In this culture, rape is seen as a woman’s fault. Where were you? What were you wearing? Why did you get in a car with him? Why did you invite him in?
Where was I? I was on a date.
What was I wearing? Dress and heels as is appropriate for a nice restaurant.
Why did I get in a car with him? As I said, we were on a date.
Why did I invite him in? I had a nice time at dinner and we were in the middle of an interesting conversation, so I asked if he would like a cup of coffee.
But all this, apparently, gives a man permission to “lose control,” and the blame is on the woman for being such a slut that she went out on a date.
When William Kennedy Smith was accused of rape in 1991, the victim was criticized for taking off her pantyhose. My question was: If you’re going to walk barefoot on the beach, are you going to wear your socks?
But he got off because she was such a slut that she took off her socks to walk barefoot on the beach.
I was just 3 years old the first time I was violated. Go ahead, try to make that my fault. I must have had a hell of a come-hither look, huh?
We have come a ways, true, but we do not have full equality.
We need to ratify the Equal Rights Amendment. It’s still out there and it is finding new life. It has been re-introduced in North Carolina, Virginia and Nevada, among other states.

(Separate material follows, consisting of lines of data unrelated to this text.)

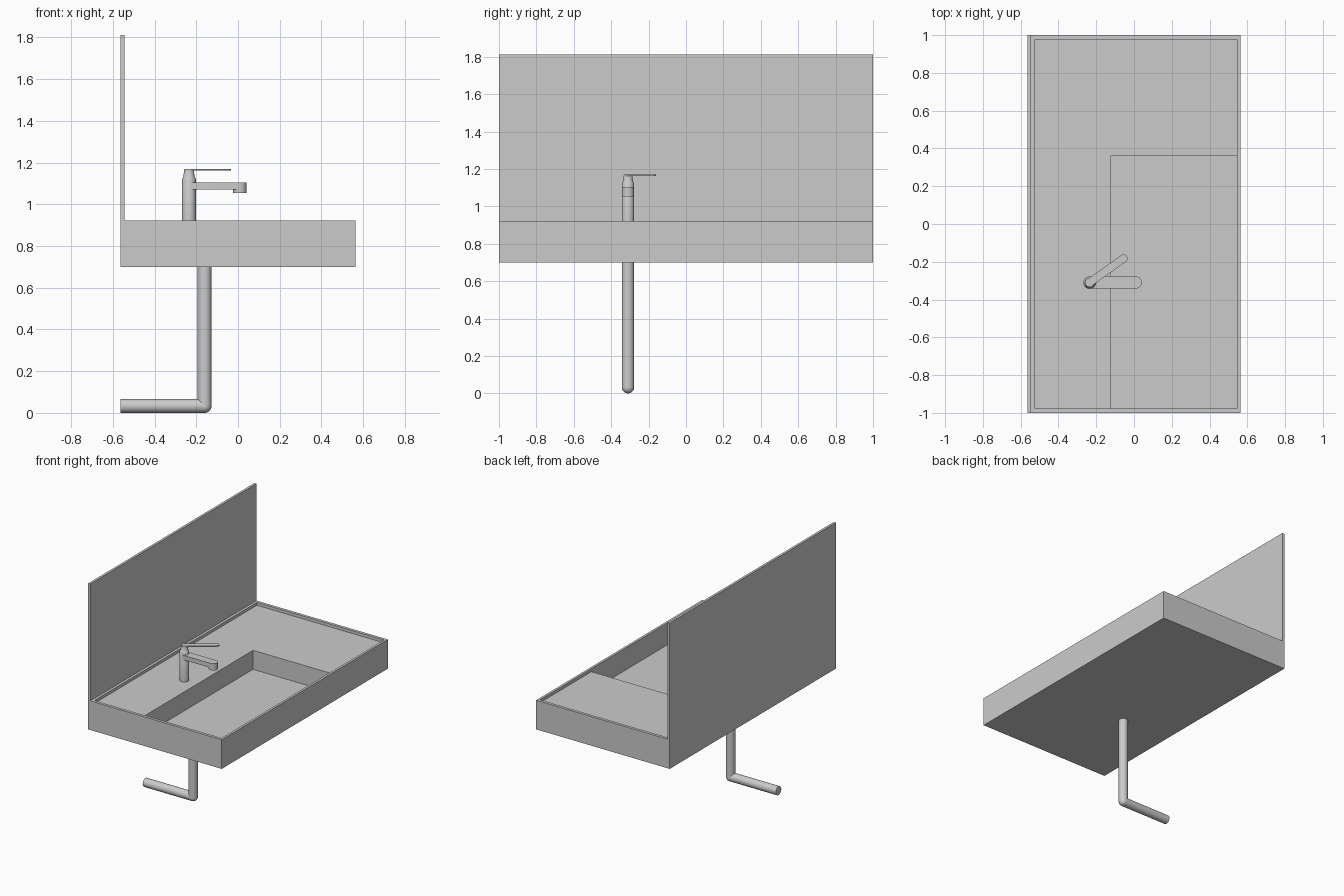
import bpy, bmesh, math
from mathutils import Matrix, Vector

if "Cube" in bpy.data.objects:
    bpy.data.objects.remove(bpy.data.objects["Cube"])

grey = bpy.data.materials.new("plain grey")
grey.diffuse_color = (0.6, 0.6, 0.6, 1)
grey.use_nodes = True
grey.node_tree.nodes["Principled BSDF"].inputs["Base Color"].default_value = grey.diffuse_color
SIDES = 32
TAP_X, PIPE_X, LINE_Y = -0.235, -0.16, -0.31


def finish(name, bm, smooth=True):
    mesh = bpy.data.meshes.new(name)
    bmesh.ops.remove_doubles(bm, verts=bm.verts, dist=1e-5)
    bm.to_mesh(mesh)
    bm.free()
    mesh.materials.append(grey)
    obj = bpy.data.objects.new(name, mesh)
    bpy.context.collection.objects.link(obj)
    if smooth:
        bpy.ops.object.select_all(action='DESELECT')
        obj.select_set(True)
        bpy.context.view_layer.objects.active = obj
        bpy.ops.object.shade_smooth_by_angle(angle=math.radians(35))
    return obj


def lathe(name, profile, x, y):
    """Revolve (radius, z) points around a vertical axis."""
    bm = bmesh.new()
    verts = [bm.verts.new((x + r, y, z)) for r, z in profile]
    edges = [bm.edges.new(p) for p in zip(verts, verts[1:])]
    bmesh.ops.spin(bm, geom=verts + edges, cent=(x, y, 0), axis=(0, 0, 1),
                   angle=math.tau, steps=SIDES, use_duplicate=False)
    bmesh.ops.remove_doubles(bm, verts=bm.verts, dist=1e-5)
    bmesh.ops.recalc_face_normals(bm, faces=bm.faces)
    return finish(name, bm)


def rounded_bar(name, start, end, r, z0, z1):
    """Flat bar with half-round ends between two points in plan."""
    a, b = Vector(start), Vector(end)
    heading = math.atan2(b.y - a.y, b.x - a.x)
    n = SIDES // 2
    outline = []
    for c, turn in ((b, -math.pi / 2), (a, math.pi / 2)):
        for i in range(n + 1):
            t = heading + turn + math.pi * i / n
            outline.append((c.x + r * math.cos(t), c.y + r * math.sin(t)))
    bm = bmesh.new()
    face = bm.faces.new([bm.verts.new((x, y, z0)) for x, y in outline])
    ext = bmesh.ops.extrude_face_region(bm, geom=[face], use_keep_orig=True)
    top = [v for v in ext["geom"] if isinstance(v, bmesh.types.BMVert)]
    bmesh.ops.translate(bm, verts=top, vec=(0, 0, z1 - z0))
    bmesh.ops.recalc_face_normals(bm, faces=bm.faces)
    return finish(name, bm)


# Counter with splashback, rim, sunken deck and basin: stepped heights on a grid
xs = [-0.563, -0.545, -0.525, -0.125, 0.545, 0.563]
ys = [-1.0, -0.978, 0.36, 0.978, 1.0]
BASE, BASIN, DECK, RIM, SPLASH = 0.70, 0.755, 0.90, 0.922, 1.812


def height(i, j):
    if not (0 <= i < 5 and 0 <= j < 4):
        return BASE
    if i == 0:
        return SPLASH
    if i in (1, 4) or j in (0, 3):
        return RIM
    return BASIN if (i, j) == (3, 1) else DECK


bm = bmesh.new()
for i in range(5):
    for j in range(4):
        h = height(i, j)
        c = [(xs[i], ys[j]), (xs[i + 1], ys[j]),
             (xs[i + 1], ys[j + 1]), (xs[i], ys[j + 1])]
        bm.faces.new([bm.verts.new((*p, h)) for p in c])
        bm.faces.new([bm.verts.new((*p, BASE)) for p in reversed(c)])
        for k, (di, dj) in enumerate(((0, -1), (1, 0), (0, 1), (-1, 0))):
            low = height(i + di, j + dj)
            if low < h:
                p, q = c[k], c[(k + 1) % 4]
                bm.faces.new([bm.verts.new(v) for v in
                              ((*p, low), (*q, low), (*q, h), (*p, h))])
finish("counter_with_basin_and_splashback", bm, smooth=False)

# Tap
lathe("tap_body", [(0.033, DECK), (0.033, 1.12), (0.029, 1.128), (0.026, 1.132),
                   (0.024, 1.165), (0, 1.165)], TAP_X, LINE_Y)
rounded_bar("tap_spout", (TAP_X, LINE_Y), (0.009, LINE_Y), 0.032, 1.07, 1.104)
lathe("spout_outlet", [(0, 1.053), (0.032, 1.053), (0.032, 1.07)], 0.009, LINE_Y)
rounded_bar("tap_lever", (TAP_X, LINE_Y), (-0.055, -0.182), 0.021, 1.161, 1.170)

# Drain pipe: drop, round elbow and run to the wall
R = 0.033
bm = bmesh.new()
drop, run = BASE - R, PIPE_X + 0.563
bmesh.ops.create_cone(bm, cap_ends=False, segments=SIDES, radius1=R, radius2=R,
                      depth=drop,
                      matrix=Matrix.Translation((PIPE_X, LINE_Y, R + drop / 2)))
bmesh.ops.create_cone(bm, cap_ends=True, segments=SIDES, radius1=R, radius2=R,
                      depth=run,
                      matrix=Matrix.Translation((PIPE_X - run / 2, LINE_Y, R))
                      @ Matrix.Rotation(math.pi / 2, 4, 'Y'))
finish("drain_pipe", bm)
bm = bmesh.new()
bmesh.ops.create_uvsphere(bm, u_segments=SIDES, v_segments=16, radius=R,
                          matrix=Matrix.Translation((PIPE_X, LINE_Y, R)))
finish("drain_elbow", bm)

We have demanded that other nations include gender equality in their laws, but we have yet to do it ourselves.
We need to guarantee women the same pay for the same work, and we need to give women equal access to high-paying jobs.
We need to re-examine our attitudes about sexual violence.
We need to ensure than women have access to safe and effective contraception and that your boss’s religion can’t affect your access to it.
Just 25 years ago, I handed a prescription for birth control pills to a pharmacist, who told me I needed a note from my doctor because the insurance company didn’t cover contraception for women, and they needed to know it was for therapeutic purposes (which it was).
I told him the prescription WAS a letter from my doctor, and that he would fill it or he and the insurance company would face a lawsuit. It was none of their business what I was taking the pills for, only that my doctor had prescribed them for me.
I’m not sure my threat would have been effective except for a young man I knew casually was standing nearby. He was using testosterone patches following testicular cancer surgery, and no one was asking why, he said.
“If I can fill a prescription for hormone therapy and she can’t, that’s discrimination and I would be very happy to testify on her behalf,” he said.
The pharmacist called the insurance company and told them he no longer would ask the purpose of birth control pills, but would fill doctors’ prescriptions, and if they wanted to object, he would join my lawsuit.
I got my pills.
But I’m tired of fighting for equal treatment when I am as capable and smart as any man.
And young women need to know that a lot of these rights we enjoy are not guaranteed and can be rolled back.
My Facebook friend was quite taken aback when I told her just how tenuous our rights are. My advice to her was to find and join a chapter of NOW and start fighting.
It’s your turn, Millennials. Come join us. We want your input because the way we’ve always done things has yet to get us full equal rights. We welcome you to the fight with open arms.